TASK BRIEF: What lines below include the word "name"? Copy each one.

Stored data entries:
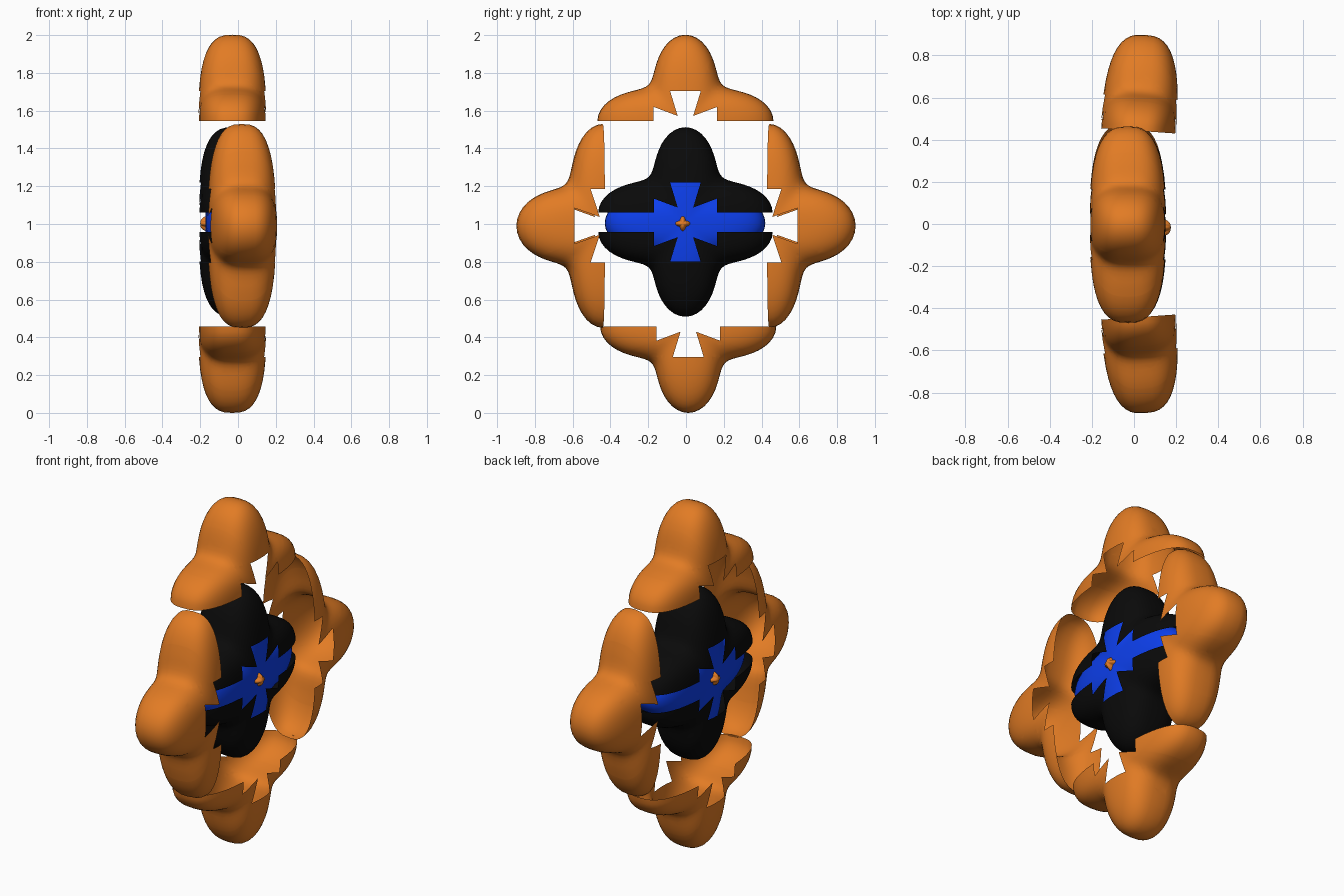
import bpy, bmesh
from math import sin, cos, pi, radians
from mathutils import Vector

if "Cube" in bpy.data.objects:
    bpy.data.objects.remove(bpy.data.objects["Cube"])


def material(name, rgb):
    m = bpy.data.materials.new(name)
    m.diffuse_color = (*rgb, 1)
    m.use_nodes = True
    m.node_tree.nodes["Principled BSDF"].inputs["Base Color"].default_value = m.diffuse_color
    return m


ORANGE = material("orange", (0.76, 0.2, 0.018))
BLACK = material("black", (0.003, 0.003, 0.003))
BLUE = material("blue", (0.004, 0.05, 0.85))
POWER = 2 / 2.8  # roundness of the pillowy section


def lobed_pillow(radius, half_thick, segs=96, rings=24):
    """Closed four-lobed pillow in the YZ plane, thickness along X."""
    bm = bmesh.new()
    front = bm.verts.new((half_thick, 0, 0))
    back = bm.verts.new((-half_thick, 0, 0))
    loops = []
    for i in range(1, rings):
        a = pi * i / rings
        s = sin(a) ** POWER
        c = cos(a)
        x = half_thick * abs(c) ** POWER * (1 if c > 0 else -1)
        if i == rings // 2:
            x = 0
        loop = []
        for j in range(segs):
            t = 2 * pi * j / segs
            r = radius * s * (0.797 + 0.203 * cos(4 * t))
            loop.append(bm.verts.new((x, r * cos(t), r * sin(t))))
        loops.append(loop)
    for j in range(segs):
        k = (j + 1) % segs
        bm.faces.new((front, loops[0][j], loops[0][k]))
        bm.faces.new((back, loops[-1][k], loops[-1][j]))
        for p, q in zip(loops, loops[1:]):
            bm.faces.new((p[j], q[j], q[k], p[k]))
    bmesh.ops.recalc_face_normals(bm, faces=bm.faces)
    return bm


def bisect(bm, point, normal, clear=False):
    bmesh.ops.bisect_plane(bm, geom=bm.verts[:] + bm.edges[:] + bm.faces[:], dist=1e-5,
                           plane_co=point, plane_no=normal, clear_inner=clear)


# Corners of the half-star notch (width, height above the cut)
OUT, MID, TIP = (0.165, 0.075), (0.04, 0.027), (0.08, 0.16)
SLOPE_SIDE = (OUT[1] - MID[1]) / (OUT[0] - MID[0])
SLOPE_TIP = (TIP[0] - MID[0]) / (TIP[1] - MID[1])


def in_notch(p):
    y, z = abs(p.y), p.z
    side = y < OUT[0] and z < MID[1] + (y - MID[0]) * SLOPE_SIDE
    tip = z < TIP[1] and y < MID[0] + (z - MID[1]) * SLOPE_TIP
    return side or tip


def notched_half():
    """Open upper half shell with the half-star cut through both walls."""
    bm = lobed_pillow(0.457, 0.18)
    bisect(bm, (0, 0, 0), (0, 0, 1), True)
    bisect(bm, (0, 0, TIP[1]), (0, 0, 1))
    for m in (-1, 1):
        bisect(bm, (0, m * OUT[0], 0), (0, 1, 0))
        for a, b in ((OUT, MID), (MID, TIP)):
            n = Vector((0, b[1] - a[1], -m * (b[0] - a[0]))).normalized()
            bisect(bm, (0, m * a[0], a[1]), n)
    cut = [f for f in bm.faces if in_notch(f.calc_center_median())]
    bmesh.ops.delete(bm, geom=cut, context='FACES')
    return bm


def add(name, bm, mat, loc, rot=(0, 0, 0), scale=(1, 1, 1)):
    me = bpy.data.meshes.new(name)
    for f in bm.faces:
        f.smooth = True
    bm.to_mesh(me)
    bm.free()
    me.materials.append(mat)
    ob = bpy.data.objects.new(name, me)
    bpy.context.collection.objects.link(ob)
    ob.location = loc
    ob.rotation_euler = [radians(a) for a in rot]
    ob.scale = scale
    return ob


# Outer orange shells: name, location, rotation, width scale
for name, loc, rot, wide in (
        ("top_shell", (-0.03, -0.003, 1.545), (0, 0, 0), 1.02),
        ("bottom_shell", (-0.03, 0.012, 0.457), (180, 0, 0), 1.02),
        ("front_shell", (0.02, -0.442, 0.99), (90, 0, 4), 1.18),
        ("back_shell", (0.02, 0.442, 0.99), (-90, 0, -4), 1.18)):
    add(name, notched_half(), ORANGE, loc, rot, (1, wide, 1))

# Inner black shells
add("upper_inner_shell", notched_half(), BLACK, (-0.027, -0.003, 1.06), (0, 0, 0), (1, 1.01, 0.99))
add("lower_inner_shell", notched_half(), BLACK, (-0.027, -0.003, 0.957), (180, 0, 0), (1, 1.01, 0.98))

# Blue core seen through the gap, and the small stud through its middle
add("core", lobed_pillow(0.425, 0.16), BLUE, (-0.0125, -0.005, 1.005))
add("centre_stud", lobed_pillow(0.056, 0.1875, 48, 20), ORANGE, (-0.0125, -0.017, 1.002))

RESPONSE TO THIS EXERCISE:
def material(name, rgb):
    m = bpy.data.materials.new(name)
def add(name, bm, mat, loc, rot=(0, 0, 0), scale=(1, 1, 1)):
    me = bpy.data.meshes.new(name)
    ob = bpy.data.objects.new(name, me)
# Outer orange shells: name, location, rotation, width scale
for name, loc, rot, wide in (
    add(name, notched_half(), ORANGE, loc, rot, (1, wide, 1))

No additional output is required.